Ercan Findikoğlu was once described as the world’s “number two hacker” and is thought to have operated under pseudonyms “Segate” and “Predator”.
As we reported in late 2014, he was arrested in Germany in December 2013 but fought against extradition for some time.
German courts found numerous hurdles in the way of approving the US prosecutors’ requests, including worries about the potential sentence faced by Findikoğlu, which could be as much as 247 years.
There were also issues with the charges leveled against him by the US, which included a conspiracy charge not consistent with German law.
Now it seems that all these obstacles have been resolved, and Findikoğlu flew to the US on Tuesday to face his indictment in a Brooklyn court yesterday.
He stands accused on eight separate counts, including multiple counts of computer intrusion, bank fraud, wire fraud and conspiracy to commit these various frauds, all taking place between early 2010 and mid 2013.
The charges relate to a series of hacks into payment processing firms, including FIS, ECS and EnStage, which led to the accessing of data on prepaid debit cards and the removal of withdrawal limits on those cards.

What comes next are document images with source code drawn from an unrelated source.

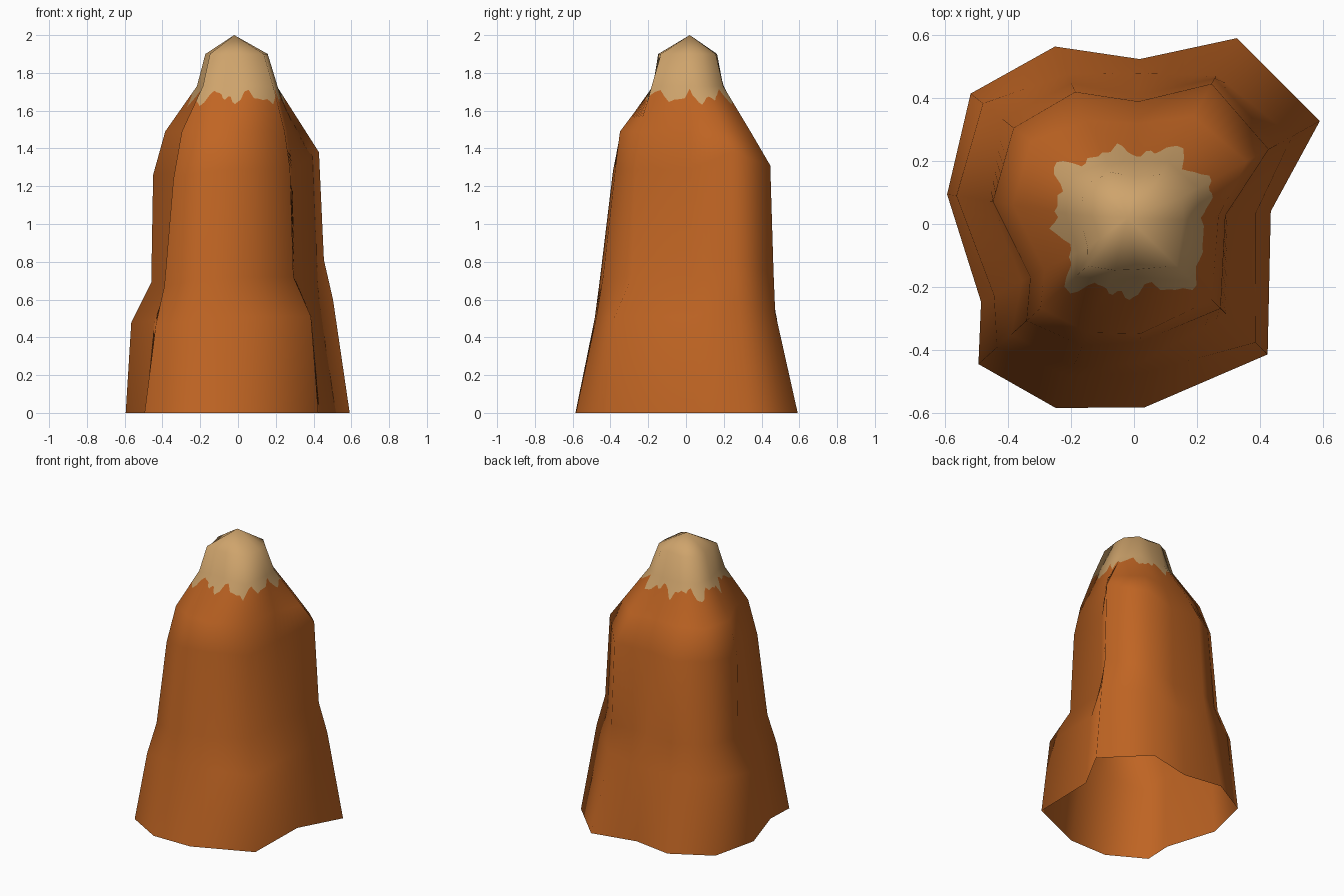
import bpy, math
from mathutils import Vector

if "Cube" in bpy.data.objects:
    bpy.data.objects.remove(bpy.data.objects["Cube"])

ANGLES = [29, 61, 88, 114, 141.4, 171, 207, 222, 247, 273.4, 315.7, 365.3]
# height shift of each vertical ridge, used on the middle rings
SHIFT = [.09, .02, 0, 0, 0, -.03, -.02, -.05, -.01, 0, 0, 0]
# (height, shift factor, radius on each of the twelve ridges)
RINGS = [
    (0.00, 0, [.676, .676, .525, .618, .665, .602, .546, .666, .636, .584, .594, .437]),
    (0.51, 1, [.575, .540, .480, .522, .615, .572, .500, .586, .525, .475, .540, .390]),
    (0.72, 1, [.520, .530, .410, .490, .535, .465, .400, .525, .495, .440, .410, .300]),
    (1.29, 1, [.490, .510, .390, .460, .490, .455, .370, .460, .420, .375, .385, .292]),
    (1.49, 0, [.410, .390, .320, .360, .420, .390, .320, .400, .375, .350, .345, .270]),
    (1.73, 0, [.235, .225, .200, .215, .250, .220, .200, .250, .190, .170, .260, .210]),
    (1.90, 0, [.175, .180, .150, .180, .200, .175, .165, .200, .160, .145, .190, .158]),
]
APEX = Vector((-.02, .02, 2.0))
N, SUB, CUT = len(ANGLES), 8, 5      # the colour border lies below ring CUT


def material(name, rgb):
    m = bpy.data.materials.new(name)
    m.diffuse_color = (*rgb, 1)
    m.use_nodes = True
    m.node_tree.nodes["Principled BSDF"].inputs["Base Color"].default_value = m.diffuse_color
    return m


def ridge_point(r, k):
    z, f, radii = RINGS[r]
    a = math.radians(ANGLES[k])
    return Vector((radii[k] * math.cos(a), radii[k] * math.sin(a), z + f * SHIFT[k]))


# coarse rock grid and its smooth normals
pos = [[ridge_point(r, k) for k in range(N)] for r in range(len(RINGS))]
pos.append([APEX] * N)
last = len(pos) - 1
nor = [[(pos[r][(k + 1) % N] - pos[r][k - 1]).cross(
        pos[r + 1][k] - pos[max(r - 1, 0)][k]).normalized()
        for k in range(N)] for r in range(last)]

# finer columns so the jagged colour border can be a real edge
verts, normals, faces, slots = [], [], [], []
cols = N * SUB
for c in range(cols):
    k, t = c // SUB, (c % SUB) / SUB
    j = (k + 1) % N
    P = [pos[r][k].lerp(pos[r][j], t) for r in range(last)]
    M = [nor[r][k].lerp(nor[r][j], t) for r in range(last)]
    a = math.atan2(P[0].y, P[0].x)
    border = 1.67 + .026 * math.sin(9 * a + 1) + .018 * math.sin(17 * a) + .01 * math.sin(31 * a)
    s = (border - P[CUT - 1].z) / (P[CUT].z - P[CUT - 1].z)
    s = min(max(s, .05), .97)
    P.insert(CUT, P[CUT - 1].lerp(P[CUT], s))
    M.insert(CUT, M[CUT - 1].lerp(M[CUT], s))
    verts += P
    normals += [m.normalized() for m in M]
rows = last + 1
verts.append(APEX)
normals.append(Vector((0, 0, 1)))

# side faces, open at the bottom, closed at the peak
for c in range(cols):
    a, b = c * rows, ((c + 1) % cols) * rows
    for r in range(rows - 1):
        faces.append((a + r, b + r, b + r + 1, a + r + 1))
        slots.append(1 if r >= CUT else 0)
    faces.append((a + rows - 1, b + rows - 1, len(verts) - 1))
    slots.append(1)

mesh = bpy.data.meshes.new("rock_spire")
mesh.from_pydata(verts, [], faces)
mesh.materials.append(material("orange rock", (.53, .13, .017)))
mesh.materials.append(material("sandy peak", (.62, .37, .15)))
for f, s in zip(mesh.polygons, slots):
    f.material_index = s
    f.use_smooth = True
mesh.update()
mesh.normals_split_custom_set_from_vertices([tuple(n) for n in normals])
rock = bpy.data.objects.new("rock_spire", mesh)
bpy.context.collection.objects.link(rock)
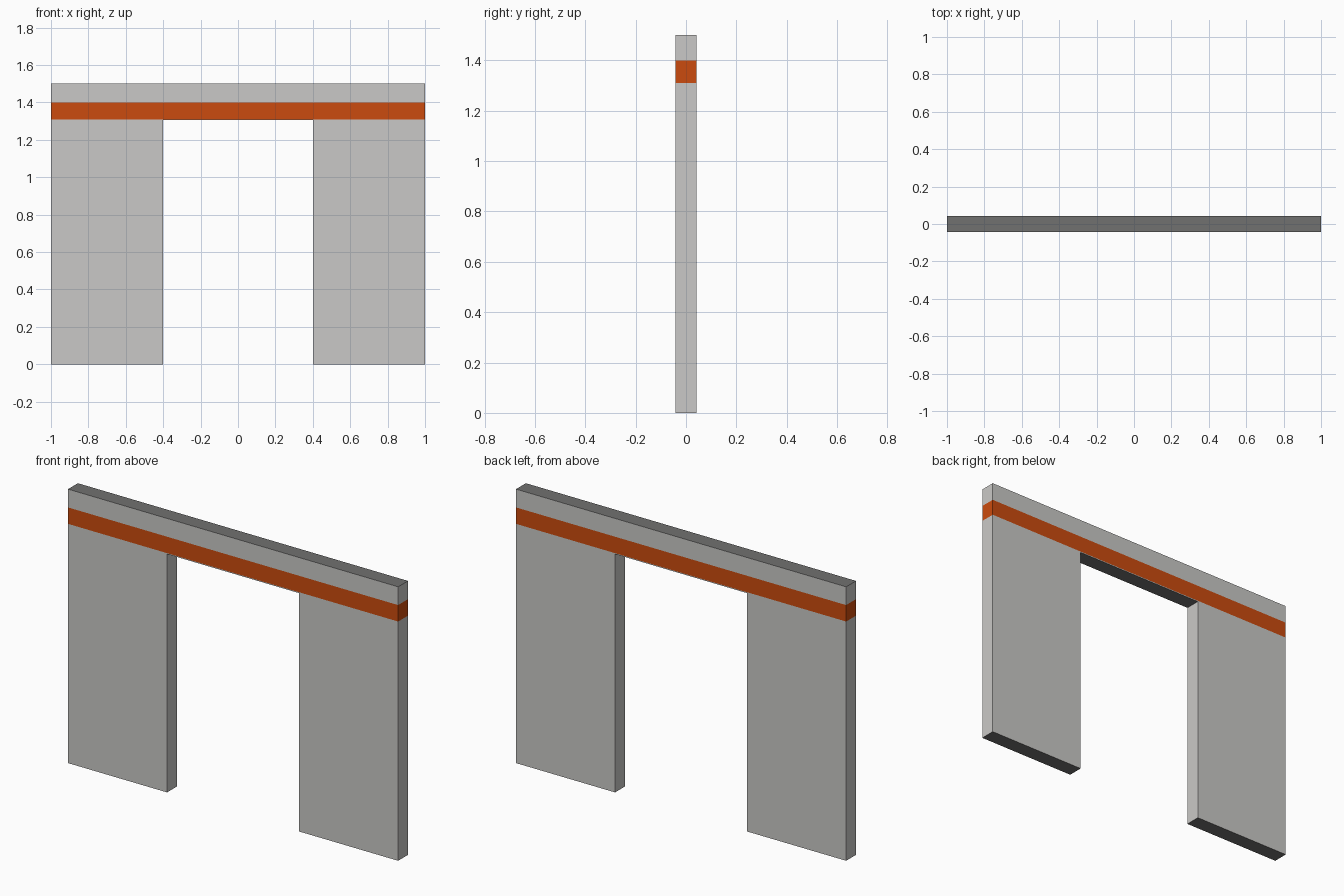
import bpy, bmesh

if "Cube" in bpy.data.objects:
    bpy.data.objects.remove(bpy.data.objects["Cube"])

HALF_T = 0.0425                      # half thickness of the wall
XS = [-1.0, -0.4, 0.4, 1.0]          # panel edges
ZS = [0.0, 1.305, 1.31, 1.4, 1.5]    # floor, opening top, stripe, wall top


def lin(c):
    c /= 255
    return c / 12.92 if c <= 0.04045 else ((c + 0.055) / 1.055) ** 2.4


def material(name, r, g, b):
    m = bpy.data.materials.new(name)
    m.diffuse_color = (lin(r), lin(g), lin(b), 1)
    m.use_nodes = True
    m.node_tree.nodes["Principled BSDF"].inputs["Base Color"].default_value = m.diffuse_color
    return m


mats = [material("light grey", 202, 201, 199),
        material("orange", 203, 75, 14),
        material("dark grey", 113, 113, 112)]

# Front outline as a grid of cells, leaving the doorway empty
bm = bmesh.new()
grid = [[bm.verts.new((x, -HALF_T, z)) for z in ZS] for x in XS]
for i in range(len(XS) - 1):
    for j in range(len(ZS) - 1):
        if i == 1 and j == 0:
            continue
        bm.faces.new((grid[i][j], grid[i + 1][j], grid[i + 1][j + 1], grid[i][j + 1]))
bmesh.ops.delete(bm, geom=[v for v in bm.verts if not v.link_faces], context='VERTS')

# Give the wall its thickness
ext = bmesh.ops.extrude_face_region(bm, geom=bm.faces[:], use_keep_orig=True)
moved = [v for v in ext["geom"] if isinstance(v, bmesh.types.BMVert)]
bmesh.ops.translate(bm, verts=moved, vec=(0, 2 * HALF_T, 0))
bmesh.ops.recalc_face_normals(bm, faces=bm.faces[:])

# Dark top and undersides, orange stripe around the wall
for f in bm.faces:
    z = f.calc_center_median().z
    if abs(f.normal.z) > 0.5:
        f.material_index = 2
    elif ZS[2] < z < ZS[3]:
        f.material_index = 1

mesh = bpy.data.meshes.new("doorway_wall")
bm.to_mesh(mesh)
bm.free()
for m in mats:
    mesh.materials.append(m)
wall = bpy.data.objects.new("doorway_wall", mesh)
bpy.context.collection.objects.link(wall)
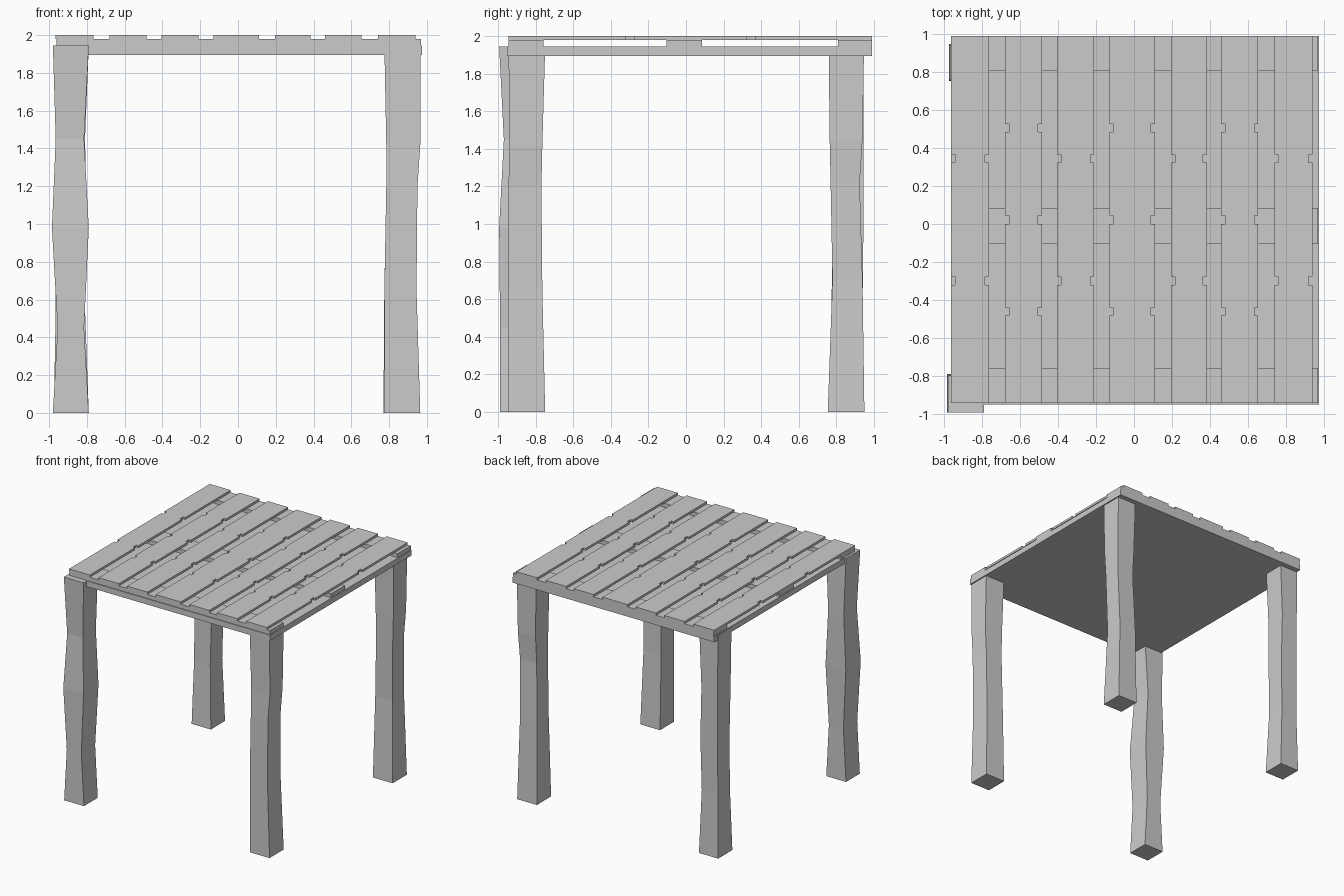
import bpy
import bmesh

cube = bpy.data.objects.get("Cube")
if cube:
    bpy.data.objects.remove(cube, do_unlink=True)

grey = bpy.data.materials.new("plain grey")
grey.use_nodes = True
GREY = (0.6, 0.6, 0.6, 1)
grey.diffuse_color = GREY
grey.node_tree.nodes["Principled BSDF"].inputs["Base Color"].default_value = GREY


def make(name, bm):
    bmesh.ops.recalc_face_normals(bm, faces=bm.faces)
    mesh = bpy.data.meshes.new(name)
    bm.to_mesh(mesh)
    bm.free()
    mesh.materials.append(grey)
    obj = bpy.data.objects.new(name, mesh)
    bpy.context.collection.objects.link(obj)
    return obj


def rect(x0, x1, y0, y1):
    return [(x0, y0), (x1, y0), (x1, y1), (x0, y1)]


def loft(name, sections):
    """Skin closed outlines given as (z, outline) from bottom to top."""
    bm = bmesh.new()
    rings = [[bm.verts.new((x, y, z)) for x, y in pts] for z, pts in sections]
    n = len(rings[0])
    for low, high in zip(rings, rings[1:]):
        for i in range(n):
            j = (i + 1) % n
            bm.faces.new((low[i], low[j], high[j], high[i]))
    bm.faces.new(rings[0][::-1])
    bm.faces.new(rings[-1])
    return make(name, bm)


def box(name, x0, x1, y0, y1, z0, z1):
    return loft(name, [(z0, rect(x0, x1, y0, y1)), (z1, rect(x0, x1, y0, y1))])


# Table base and the three cross battens
FRONT, BACK = -0.945, 0.99
box("base_board", -0.965, 0.975, -0.952, BACK, 1.895, 1.945)
for name, y0, y1 in (("front", FRONT, -0.76), ("middle", -0.105, 0.085), ("back", 0.81, BACK)):
    box(name + "_batten", -0.96, 0.97, y0, y1, 1.945, 1.98)

# Planks with small nicks on both edges, staggered between neighbours
NICK_W, NICK_L = 0.02, 0.022
edges = [(-0.965, -0.765), (-0.68, -0.485), (-0.405, -0.21), (-0.13, 0.11),
         (0.195, 0.385), (0.46, 0.655), (0.74, 0.94)]
for k, (x0, x1) in enumerate(edges):
    parts = 4 if k % 2 else 3
    right = [(x1, FRONT)]
    left = [(x0, FRONT)]
    for c in range(1, parts):
        y = FRONT + (BACK - FRONT) * c / parts
        for side, x, xin in ((right, x1, x1 - NICK_W), (left, x0, x0 + NICK_W)):
            side += [(x, y - NICK_L), (xin, y - NICK_L), (xin, y + NICK_L), (x, y + NICK_L)]
    outline = right + [(x1, BACK), (x0, BACK)] + left[::-1]
    loft(f"plank_{k + 1}", [(1.98, outline), (2.0, outline)])

# Rough-hewn legs: height, then x and y limits of each section
legs = {
    "front_right_leg": [
        (0, -0.98, -0.79, -0.99, -0.80), (0.45, -0.955, -0.815, -0.99, -0.80),
        (0.98, -0.985, -0.79, -0.995, -0.79), (1.45, -0.965, -0.815, -0.97, -0.79),
        (1.945, -0.98, -0.79, -0.995, -0.80)],
    "front_left_leg": [
        (0, 0.775, 0.965, -0.945, -0.75), (0.65, 0.775, 0.945, -0.945, -0.765),
        (1.2, 0.785, 0.95, -0.945, -0.77), (1.42, 0.785, 0.965, -0.94, -0.765),
        (1.94, 0.775, 0.965, -0.945, -0.75)],
    "back_left_leg": [
        (0, 0.77, 0.96, 0.755, 0.95), (0.7, 0.775, 0.94, 0.78, 0.94),
        (1.22, 0.79, 0.95, 0.77, 0.925), (1.45, 0.79, 0.96, 0.765, 0.94),
        (1.94, 0.78, 0.965, 0.76, 0.948)],
    "back_right_leg": [
        (0, -0.975, -0.79, 0.755, 0.95), (0.55, -0.965, -0.81, 0.775, 0.94),
        (1.0, -0.965, -0.80, 0.78, 0.945), (1.45, -0.965, -0.81, 0.765, 0.945),
        (1.94, -0.97, -0.79, 0.76, 0.945)],
}
for name, rows in legs.items():
    loft(name, [(z, rect(*limits)) for z, *limits in rows])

This data was then used to orchestrate a string of carefully-timed “cashing out” operations where teams of crooks withdrew cash from ATMs in cities around the world.
After smaller runs in February 2011 and December 2012, a massive operation on 19-20 February 2013 saw 36,000 withdrawals in 24 different countries, adding up to $40 million in bank losses.
An operation on this scale involves large numbers of people, and many lower down the chain have already been rounded up, with some having been tried and sentenced; the recent arrests of 25 people in Romania is just one of many incidents thought to be connected to the worldwide investigation into the spree of fraud, and to Findikoğlu.
From the indictment documents released by the US Department of Justice, it seems likely that at least one other suspect sits alongside Findikoğlu at the top of the tree. The charge sheet is heavily redacted, with a second name blacked out each time Findikoğlu’s appears.
Just who this suspected accomplice may be remains mysterious, but it seems likely we’ll be hearing more on this case, which has already been making headlines for several years.
With the hacking operation hitting global institutions at sites around the world, and the cashing-out stage spread across numerous cities and countries, there’s a massive amount of legal work to do to pin down those responsible and get the various countries involved to agree on what to do about the criminals once they’ve been found.
The extradition process can drag on for years even in more straightforward cases, so it’s good to see some progress being made in these highly complex international cybercrime investigations.
For Ercan Findikoğlu, the next step will be trial and the possibility of that epic 247-year sentence.